According to the CDC:
- About 3 million adults in the U.S. are infected with the hepatitis C virus, most are “baby boomers” born between 1945 and 1965. African Americans have a substantially higher rate of chronic hepatitis C infection than Caucasians and other ethnic groups.
- Up to 3 in 4 people don’t know they’re infected with hepatitis C, so they aren’t receiving the medical care they need to prevent serious liver damage. Latinos are less likely to be tested than individuals of other races/ethnicities even in the presence of a known risk factor.
- Every year, approximately 15,000 people in the United States die from hepatitis C-related liver disease.

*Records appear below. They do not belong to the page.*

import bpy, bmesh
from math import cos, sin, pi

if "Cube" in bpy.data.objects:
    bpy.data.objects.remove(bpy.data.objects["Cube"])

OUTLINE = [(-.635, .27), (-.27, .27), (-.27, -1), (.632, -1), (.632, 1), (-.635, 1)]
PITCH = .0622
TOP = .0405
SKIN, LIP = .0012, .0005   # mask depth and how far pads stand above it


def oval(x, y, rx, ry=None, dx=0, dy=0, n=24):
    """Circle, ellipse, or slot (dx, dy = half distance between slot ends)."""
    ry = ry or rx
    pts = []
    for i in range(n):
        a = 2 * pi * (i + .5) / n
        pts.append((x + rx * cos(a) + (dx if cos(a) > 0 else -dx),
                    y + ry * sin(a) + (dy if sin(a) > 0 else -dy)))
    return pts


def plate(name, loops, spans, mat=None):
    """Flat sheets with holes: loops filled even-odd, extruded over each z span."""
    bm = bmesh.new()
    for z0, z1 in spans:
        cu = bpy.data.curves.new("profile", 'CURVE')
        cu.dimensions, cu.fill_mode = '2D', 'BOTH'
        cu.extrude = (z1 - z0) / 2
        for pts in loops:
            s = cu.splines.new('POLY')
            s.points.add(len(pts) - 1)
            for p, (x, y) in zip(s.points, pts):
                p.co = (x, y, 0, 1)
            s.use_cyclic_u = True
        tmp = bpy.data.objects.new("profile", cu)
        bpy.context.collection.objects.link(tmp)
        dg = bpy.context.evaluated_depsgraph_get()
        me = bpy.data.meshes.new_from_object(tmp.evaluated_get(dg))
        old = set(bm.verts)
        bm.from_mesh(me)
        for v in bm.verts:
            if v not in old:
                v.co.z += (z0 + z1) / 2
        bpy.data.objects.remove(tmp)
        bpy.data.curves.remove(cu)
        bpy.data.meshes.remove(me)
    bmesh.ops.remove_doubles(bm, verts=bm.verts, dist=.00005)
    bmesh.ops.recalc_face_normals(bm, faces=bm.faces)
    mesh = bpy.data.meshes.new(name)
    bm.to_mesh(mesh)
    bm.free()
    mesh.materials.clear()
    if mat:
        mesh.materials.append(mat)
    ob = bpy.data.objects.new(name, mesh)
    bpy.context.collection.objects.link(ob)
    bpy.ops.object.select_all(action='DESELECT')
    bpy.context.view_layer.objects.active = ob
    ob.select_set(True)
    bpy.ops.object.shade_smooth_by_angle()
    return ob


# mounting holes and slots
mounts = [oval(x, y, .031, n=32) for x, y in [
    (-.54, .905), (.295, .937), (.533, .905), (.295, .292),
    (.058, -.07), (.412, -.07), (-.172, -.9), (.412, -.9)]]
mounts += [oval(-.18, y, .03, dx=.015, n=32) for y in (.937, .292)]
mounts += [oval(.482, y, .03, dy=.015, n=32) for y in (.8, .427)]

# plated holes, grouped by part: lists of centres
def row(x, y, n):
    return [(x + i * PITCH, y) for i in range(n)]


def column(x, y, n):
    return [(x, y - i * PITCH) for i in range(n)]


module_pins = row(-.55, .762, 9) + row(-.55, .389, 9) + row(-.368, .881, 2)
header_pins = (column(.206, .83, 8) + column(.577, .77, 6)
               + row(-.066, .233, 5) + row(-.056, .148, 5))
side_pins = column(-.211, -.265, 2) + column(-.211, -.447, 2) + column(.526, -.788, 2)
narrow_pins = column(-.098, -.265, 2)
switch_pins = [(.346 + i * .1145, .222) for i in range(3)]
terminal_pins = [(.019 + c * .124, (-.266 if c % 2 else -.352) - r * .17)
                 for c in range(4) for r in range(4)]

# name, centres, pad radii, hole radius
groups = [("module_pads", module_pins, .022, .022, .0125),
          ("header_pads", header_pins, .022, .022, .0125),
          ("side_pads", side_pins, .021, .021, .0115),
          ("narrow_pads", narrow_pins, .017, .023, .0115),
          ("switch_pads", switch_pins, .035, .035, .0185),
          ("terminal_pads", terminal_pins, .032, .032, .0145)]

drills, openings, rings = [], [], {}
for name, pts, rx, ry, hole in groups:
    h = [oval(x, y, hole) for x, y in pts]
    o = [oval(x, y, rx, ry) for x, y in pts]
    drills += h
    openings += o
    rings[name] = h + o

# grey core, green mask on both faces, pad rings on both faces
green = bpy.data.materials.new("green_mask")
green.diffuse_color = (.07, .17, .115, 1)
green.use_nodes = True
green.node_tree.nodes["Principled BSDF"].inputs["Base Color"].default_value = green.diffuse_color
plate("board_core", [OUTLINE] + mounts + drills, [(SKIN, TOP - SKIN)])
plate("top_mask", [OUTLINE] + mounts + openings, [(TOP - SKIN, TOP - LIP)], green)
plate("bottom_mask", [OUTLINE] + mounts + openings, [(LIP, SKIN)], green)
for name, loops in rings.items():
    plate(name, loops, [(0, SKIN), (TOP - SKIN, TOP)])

- An estimated 800,000 – 1.4 million people are living with chronic hepatitis B infection. Asian and Pacific Islanders (APIs) make up less than 5% of the total population in the United States, but account for more than 50% of Americans living with chronic hepatitis B virus.
- Over time, approximately 15%–25% of people with chronic hepatitis B develop serious liver problems, including liver damage, cirrhosis, liver failure, and even liver cancer.
- Approximately 3,000 people in the U.S. die from hepatitis B-related liver disease. Chronic hepatitis B and associated liver cancer in APIs is one of the most serious health disparities in the United States.
Find out ways in which you can acknowledge the day from the links below:
Downloads and Links
CDC's Know More Hepatitis campaign.:
CDC's "Hepatitis C: Did You Know?" Video:
CDC's vaccination recommendations for Hepatitis B:
CDC's Online Hepatitis Risk Assessment Tool:
Hepatitis Awareness Day Badges:
Journal of Infectious Diseases: "Transmission of Heaptitis C Virus Among People Who Inject Drugs":